> _TRY IT_
Among the records that follow, find the line with "b = (pts[i +" and the line with "for r, s in". Set down those lines and all lines between them exactly, without adding anything.

##### GIVEN RECORDS #####

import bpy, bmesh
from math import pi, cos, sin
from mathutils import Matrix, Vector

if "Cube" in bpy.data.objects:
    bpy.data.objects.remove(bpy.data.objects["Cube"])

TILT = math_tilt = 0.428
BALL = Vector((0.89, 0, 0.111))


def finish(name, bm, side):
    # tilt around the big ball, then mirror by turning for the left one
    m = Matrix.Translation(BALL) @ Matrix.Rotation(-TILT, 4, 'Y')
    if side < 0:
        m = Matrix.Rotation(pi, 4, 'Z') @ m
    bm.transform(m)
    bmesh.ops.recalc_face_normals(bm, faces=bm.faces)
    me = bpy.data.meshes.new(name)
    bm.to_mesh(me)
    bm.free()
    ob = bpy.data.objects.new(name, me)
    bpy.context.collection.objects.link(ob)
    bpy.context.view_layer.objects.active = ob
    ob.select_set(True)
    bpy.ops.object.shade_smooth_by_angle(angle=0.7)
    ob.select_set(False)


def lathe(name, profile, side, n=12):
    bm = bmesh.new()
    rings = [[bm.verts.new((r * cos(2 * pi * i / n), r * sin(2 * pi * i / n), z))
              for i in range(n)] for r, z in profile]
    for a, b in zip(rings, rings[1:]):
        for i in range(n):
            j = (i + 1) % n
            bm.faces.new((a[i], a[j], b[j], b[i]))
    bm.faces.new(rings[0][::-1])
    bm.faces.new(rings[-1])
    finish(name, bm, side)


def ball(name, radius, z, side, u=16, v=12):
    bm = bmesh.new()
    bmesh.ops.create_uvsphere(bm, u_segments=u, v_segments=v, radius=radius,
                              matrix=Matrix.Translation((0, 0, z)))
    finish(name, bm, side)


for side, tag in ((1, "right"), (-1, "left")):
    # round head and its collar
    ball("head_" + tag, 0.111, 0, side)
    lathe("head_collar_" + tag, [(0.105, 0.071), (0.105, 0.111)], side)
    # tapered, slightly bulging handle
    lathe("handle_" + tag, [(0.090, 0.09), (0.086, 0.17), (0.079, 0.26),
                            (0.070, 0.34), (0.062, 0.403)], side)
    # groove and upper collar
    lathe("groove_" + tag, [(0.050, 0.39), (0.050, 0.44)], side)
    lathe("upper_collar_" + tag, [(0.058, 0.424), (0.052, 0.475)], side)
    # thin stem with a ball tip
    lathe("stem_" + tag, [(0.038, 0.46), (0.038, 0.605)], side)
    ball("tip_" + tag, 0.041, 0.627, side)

#####
##### GIVEN RECORDS #####

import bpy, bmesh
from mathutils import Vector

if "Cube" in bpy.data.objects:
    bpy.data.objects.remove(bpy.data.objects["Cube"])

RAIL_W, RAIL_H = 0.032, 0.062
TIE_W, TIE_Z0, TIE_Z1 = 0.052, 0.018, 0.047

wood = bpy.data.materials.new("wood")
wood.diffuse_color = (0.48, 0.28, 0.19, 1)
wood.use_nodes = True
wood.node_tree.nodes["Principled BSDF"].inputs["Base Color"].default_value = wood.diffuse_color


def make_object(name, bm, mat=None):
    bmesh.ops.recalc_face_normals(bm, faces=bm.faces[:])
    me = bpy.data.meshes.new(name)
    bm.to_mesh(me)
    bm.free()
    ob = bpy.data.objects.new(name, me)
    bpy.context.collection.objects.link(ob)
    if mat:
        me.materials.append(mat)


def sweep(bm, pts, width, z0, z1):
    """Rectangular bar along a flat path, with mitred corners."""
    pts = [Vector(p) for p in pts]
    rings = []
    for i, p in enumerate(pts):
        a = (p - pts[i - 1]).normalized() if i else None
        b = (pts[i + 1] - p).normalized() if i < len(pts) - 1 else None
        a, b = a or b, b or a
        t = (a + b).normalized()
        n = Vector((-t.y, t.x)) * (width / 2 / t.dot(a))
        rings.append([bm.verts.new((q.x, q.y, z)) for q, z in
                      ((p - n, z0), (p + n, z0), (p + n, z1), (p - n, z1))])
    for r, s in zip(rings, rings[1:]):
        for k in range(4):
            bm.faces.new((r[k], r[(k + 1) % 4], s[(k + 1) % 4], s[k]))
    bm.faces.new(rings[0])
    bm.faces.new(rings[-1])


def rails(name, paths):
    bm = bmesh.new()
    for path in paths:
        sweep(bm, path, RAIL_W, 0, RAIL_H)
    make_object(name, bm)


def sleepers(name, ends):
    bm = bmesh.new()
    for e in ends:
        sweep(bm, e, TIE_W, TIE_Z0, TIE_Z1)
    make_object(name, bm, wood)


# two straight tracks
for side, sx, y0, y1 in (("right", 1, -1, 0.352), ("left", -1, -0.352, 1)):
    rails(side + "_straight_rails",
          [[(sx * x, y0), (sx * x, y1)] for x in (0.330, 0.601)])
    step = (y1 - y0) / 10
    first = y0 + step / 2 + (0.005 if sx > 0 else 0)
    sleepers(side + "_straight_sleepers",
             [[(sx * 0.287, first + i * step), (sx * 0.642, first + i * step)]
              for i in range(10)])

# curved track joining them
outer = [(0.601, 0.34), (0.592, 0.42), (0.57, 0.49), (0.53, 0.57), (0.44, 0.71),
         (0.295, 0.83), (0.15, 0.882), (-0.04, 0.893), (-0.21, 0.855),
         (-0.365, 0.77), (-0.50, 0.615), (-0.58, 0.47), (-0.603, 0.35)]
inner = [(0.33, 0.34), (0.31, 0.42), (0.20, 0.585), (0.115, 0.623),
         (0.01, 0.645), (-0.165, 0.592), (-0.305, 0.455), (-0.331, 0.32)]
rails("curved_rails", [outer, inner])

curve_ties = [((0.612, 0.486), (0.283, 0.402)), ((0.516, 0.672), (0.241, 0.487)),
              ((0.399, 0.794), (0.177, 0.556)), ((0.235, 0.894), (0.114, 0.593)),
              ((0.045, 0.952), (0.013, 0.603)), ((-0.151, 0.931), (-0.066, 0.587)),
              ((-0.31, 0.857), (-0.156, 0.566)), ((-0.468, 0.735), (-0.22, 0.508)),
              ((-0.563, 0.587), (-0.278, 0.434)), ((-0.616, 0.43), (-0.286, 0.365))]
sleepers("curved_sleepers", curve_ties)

#####

> _ANSWER TO THE PROBLEM_
        b = (pts[i + 1] - p).normalized() if i < len(pts) - 1 else None
        a, b = a or b, b or a
        t = (a + b).normalized()
        n = Vector((-t.y, t.x)) * (width / 2 / t.dot(a))
        rings.append([bm.verts.new((q.x, q.y, z)) for q, z in
                      ((p - n, z0), (p + n, z0), (p + n, z1), (p - n, z1))])
    for r, s in zip(rings, rings[1:]):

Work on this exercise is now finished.